Web guest column: Fluid Power Tips, Issue 4: Can you handle the pressure? Editor's Note: This is part 1 in a two-part article on high-pressure hydraulic systems. Part 2 introduces safety concerns and tips on maximizing higher pressures.

By Josh Cosford, CFPHS
The Fluid Power House (Cambridge) Inc.

Josh Cosford, CFPHS, The Fluid Power House (Cambridge) Inc.

Do you think your hydraulic system is man enough to handle six Brock Lesnars, four Shaqs and five Aaron Gibsons all balancing on a pogo stick? For those not good with Google, I'll save you the work; that would be in the range of 5000 lb pressing down on one poor little square inch. If that doesn't impress you, what if I said a 2-in. bore cylinder could lift almost 16,000 lb with that kind of pressure?

The ability to transmit controlled fluid under pressure is what hydraulics are all about. Since back in the day (which was a Wednesday — fun fact), when fluid power was new, pressure was limited by design, materials and construction. Cylinder seals used to be made from leather. Today, our understanding of fluid mechanics combined with engineering prowess has lead to modern systems being able to handle higher and higher pressure.

There are some obvious benefits to increasing pressure in hydraulic systems, and it's a trend that's about to ramp up once again. The key advantage is the ratio of an actuator's force/torque to its size. As you increase pressure in any given actuator, its force output rises equal to its area/displacement times the pressure available to it. For example, one of those down and dirty non-brand-name orbital motors may be able to put out 12 hp at a lowly 1800 psi. A similar sized bent axis piston motor can put out 75 hp at well over 5000 psi.
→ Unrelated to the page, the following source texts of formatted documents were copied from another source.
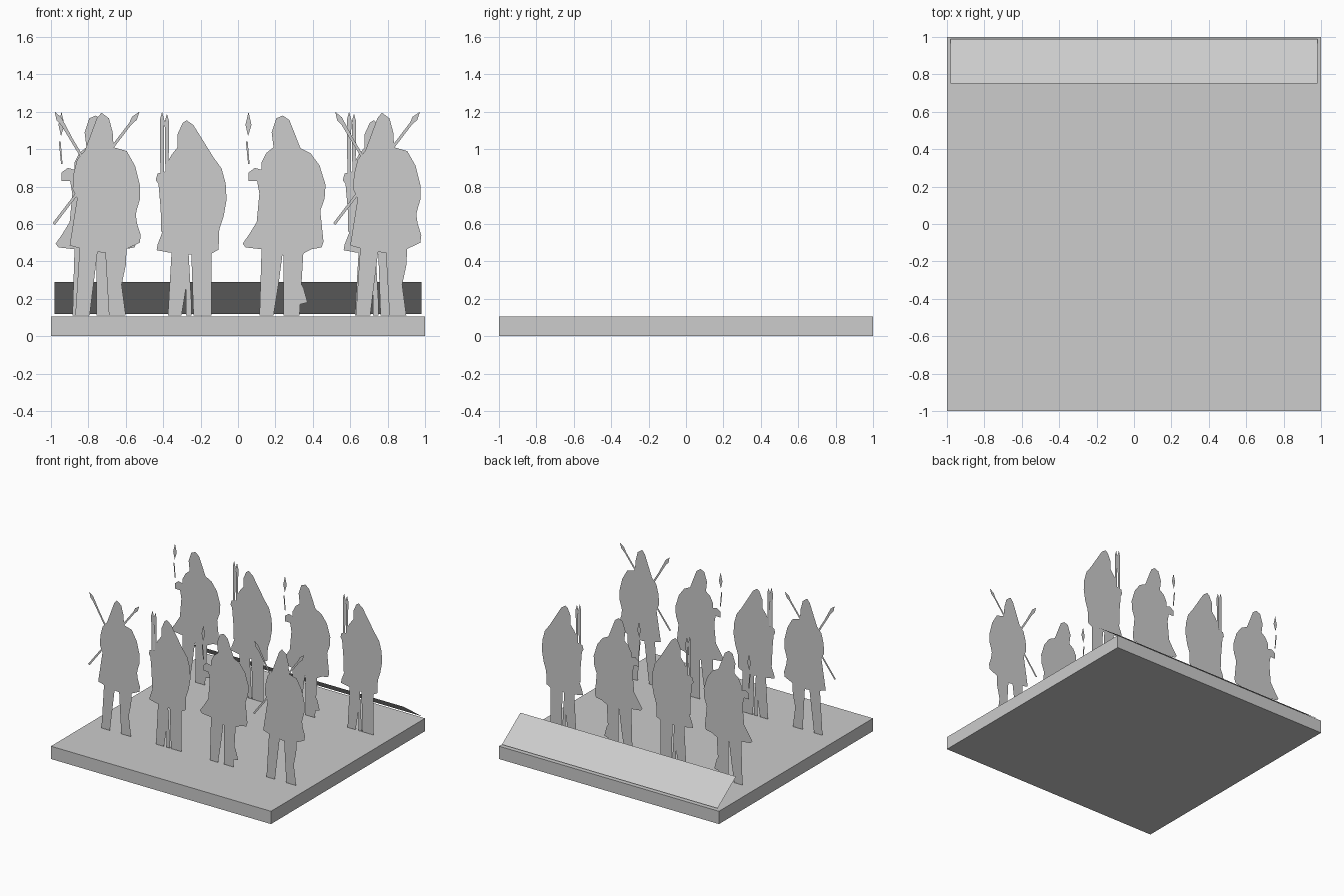
import bpy, bmesh
from mathutils import Vector

grey = bpy.data.materials.new("plain grey")
grey.diffuse_color = (0.604, 0.604, 0.604, 1)


def add_mesh(name, polygons):
    """One object from a list of flat polygons given as 3D points."""
    bm = bmesh.new()
    for poly in polygons:
        bm.faces.new([bm.verts.new(p) for p in poly])
    bmesh.ops.triangulate(bm, faces=bm.faces[:], ngon_method='EAR_CLIP')
    mesh = bpy.data.meshes.new(name)
    bm.to_mesh(mesh)
    bm.free()
    mesh.materials.append(grey)
    obj = bpy.data.objects.new(name, mesh)
    bpy.context.collection.objects.link(obj)
    return obj


def spear(tip, butt, width=1.5, head=8):
    """Leaf-shaped head and thin shaft as one flat outline."""
    t, b = Vector(tip), Vector(butt)
    d = (b - t).normalized()
    n = Vector((-d.y, d.x)) * width / 2
    m, e = t + d * head * 0.55, t + d * head
    return [t, m - n * 2, e - n, b - n, b + n, e + n, m + n * 2]


# Outlines in hundredths of a unit: x from the figure's middle, z from the ground
upright_body = [
    (-2.5, 115.5), (-4.6, 114), (-7.3, 108), (-7.3, 101), (-10.5, 97), (-13, 92.5),
    (-14, 88), (-18, 87), (-19, 83.5), (-16.5, 80), (-11.6, 82.3), (-10.5, 78.5),
    (-12.7, 65), (-15.3, 56), (-18, 49), (-18.5, 46), (-11.6, 44.7), (-1, 43.7),
    (10.9, 44.2), (14.6, 46.3), (13.5, 51.7), (14.6, 56), (17.3, 64), (18.9, 73),
    (18.4, 81.7), (16.2, 89.7), (11.9, 95.6), (7, 98.8), (3.4, 100), (3.4, 108), (1.2, 112.8)]
upright_legs = [
    [(-10.5, 45.5), (-9, 34.5), (-10, 23.8), (-10.5, 16.3), (-12.5, 11), (-5.2, 11),
     (-4.6, 19.5), (-2.5, 27.6), (-1.4, 45)],
    [(-2.8, 30), (-2, 20), (-2.8, 11), (0.2, 11), (0, 20), (-0.6, 30), (-1.4, 44)],
    [(0, 45), (1.2, 33), (2.3, 22), (1.2, 11), (10.9, 11), (8.7, 18), (8.2, 25),
     (9.8, 34.5), (10.9, 45.5)]]

turning_body = [
    (-1, 118), (-4.5, 116.5), (-7, 109), (-6, 101), (-9.8, 98), (-12.4, 93), (-12.4, 89),
    (-16, 90), (-19.4, 87.5), (-19.4, 83), (-15, 83), (-10.8, 79.5), (-8.7, 77),
    (-12.4, 69.5), (-15, 61), (-19, 54.5), (-22.5, 49.5), (-21, 47.5), (-12.4, 46.5),
    (0, 43), (9.5, 44), (14.3, 46.5), (19.7, 47.5), (20.7, 50.6), (18, 57), (16.5, 62.4),
    (19, 67), (21.3, 73.6), (21.8, 81), (18.6, 91.3), (13.8, 97.8), (8.4, 100.5),
    (4.7, 101), (4.7, 109), (2.5, 115.5)]
turning_legs = [
    [(-12.4, 47), (-10.8, 34.5), (-12.4, 24), (-11.4, 17.5), (-13.5, 11), (-6, 11),
     (-5.5, 19.5), (-3.3, 28), (-1.2, 44)],
    [(-0.7, 44), (1.5, 33), (0.9, 21), (-0.7, 11), (7.9, 11), (6.8, 18.5), (6.3, 27.6),
     (9, 36.7), (10, 45.5)],
    [(6, 25), (6.8, 31), (10, 26), (12.2, 18), (7.9, 17)]]
broken_spear = [
    [(-19.4, 120), (-21, 113), (-19.6, 107), (-17.8, 113)],
    [(-20.8, 104), (-19.6, 92), (-18.8, 92), (-19.8, 104)]]

crossed_body = [
    (2, 119.5), (-0.5, 116.5), (-1.5, 108), (-1, 101), (-7, 99), (-11, 94.5), (-13, 86.5),
    (-13.4, 78.5), (-10.7, 73), (-11.8, 65), (-14, 54), (-15, 48.5), (-8, 46.5),
    (2.7, 44.7), (15, 46.5), (22.5, 50), (23, 54), (20, 63.5), (21, 68), (22.5, 73),
    (22.5, 81), (20, 91), (15.5, 99), (8.5, 101), (8, 109), (6, 116.5)]
crossed_legs = [
    [(-9.6, 48), (-8.6, 35.5), (-9.6, 22), (-12, 11), (-4.3, 11), (-3.2, 22),
     (-1.6, 33), (0, 46)],
    [(4, 46), (6.4, 33), (7.5, 22), (6, 11), (15, 11), (13.4, 19.5), (12.8, 27.6),
     (15, 38), (15.5, 48)]]

figures = {
    "upright": [upright_body, *upright_legs,
                spear((-15.6, 120), (-15.6, 56), 1.2), spear((-13, 119), (-13, 70), 1.2)],
    "turning": [turning_body, *turning_legs, *broken_spear],
    "crossed": [crossed_body, *crossed_legs,
                spear((-23, 120), (0, 82)), spear((22.3, 120), (-23.5, 60))],
}

# Two rows of flat standing figures
rows = {-0.53: ["crossed", "upright", "turning", "crossed"],
        0.53: ["turning", "upright", "turning", "upright"]}
for y, kinds in rows.items():
    for i, kind in enumerate(kinds):
        cx = -0.75 + 0.5 * i
        add_mesh(f"{kind}_spearman_{'front' if y < 0 else 'back'}_{i + 1}",
                 [[(cx + p[0] / 100, y, p[1] / 100) for p in part] for part in figures[kind]])

# Square base slab
bpy.ops.mesh.primitive_cube_add(size=1, location=(0, 0, 0.0525))
base = bpy.context.object
base.name = "base_slab"
base.scale = (2, 2, 0.105)
base.data.materials.append(grey)

# Sloping label panel along the back edge
add_mesh("back_panel", [[(0.98, 0.99, 0.12), (0.98, 0.75, 0.29),
                         (-0.98, 0.75, 0.29), (-0.98, 0.99, 0.12)]])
For example, a Rexroth AA2FM10 motor can put out 56 lb-ft at 8000 rpm, and it's less than 7 in. long and weighs only 12 lb!

I think you're starting to see the point of this month's issue. Using high-pressure systems with high-pressure actuators allows you to use smaller sized pumps, smaller sized lines and smaller sized actuators. Because the cylinders and motors are smaller, it takes less flow to achieve the same velocity or speed as larger actuators, even though they may put out the same force.

If you apply this example to a piece of mobile machinery that you're already on the verge of busting the axles on, then you'll be able to quantify the advantage. That 12 lb, 10 cc AA2FM10 can churn out 75 hp 'til the cows come home, at 5800 psi and 22 gpm. If you were limited to 3000 psi, then you'd need a 32 cc piston motor weighing 21 lb and requiring almost 50 gpm.

To compare apples to oranges, the smallest Char-Lynn motor that can put out 75 hp is the 345 cm3 10,000 series, which requires 45 gpm and weighs 96 lb. On the pumping end, a 22 gpm piston pump capable of 5000 psi plus would weigh 30 lb. Comparatively, a 45-50 gpm piston pump would weigh in the range of 70 lb.

Mass savings aren't just on the pump and motor end of things; cylinders can be smaller too, because a smaller piston diameter is required to achieve the same force. Hoses will have smaller diameters, fittings will be smaller, control valves will be smaller etc.

So, next time you're designing a hydraulic system from scratch, consider how high pressure can help you in machine flexibility. You may have more room and available mass for other machine components if there are smaller hydraulic components taking up valuable real estate.

Next month, I’ll offer some tips on how to increase pressure safely and some of the downsides of high-pressure systems.

Josh Cosford is a certified fluid power hydraulic specialist with The Fluid Power House (Cambridge) Inc. Contact him at joshc@fluidpowerhouse.com or call (519)-624-7109.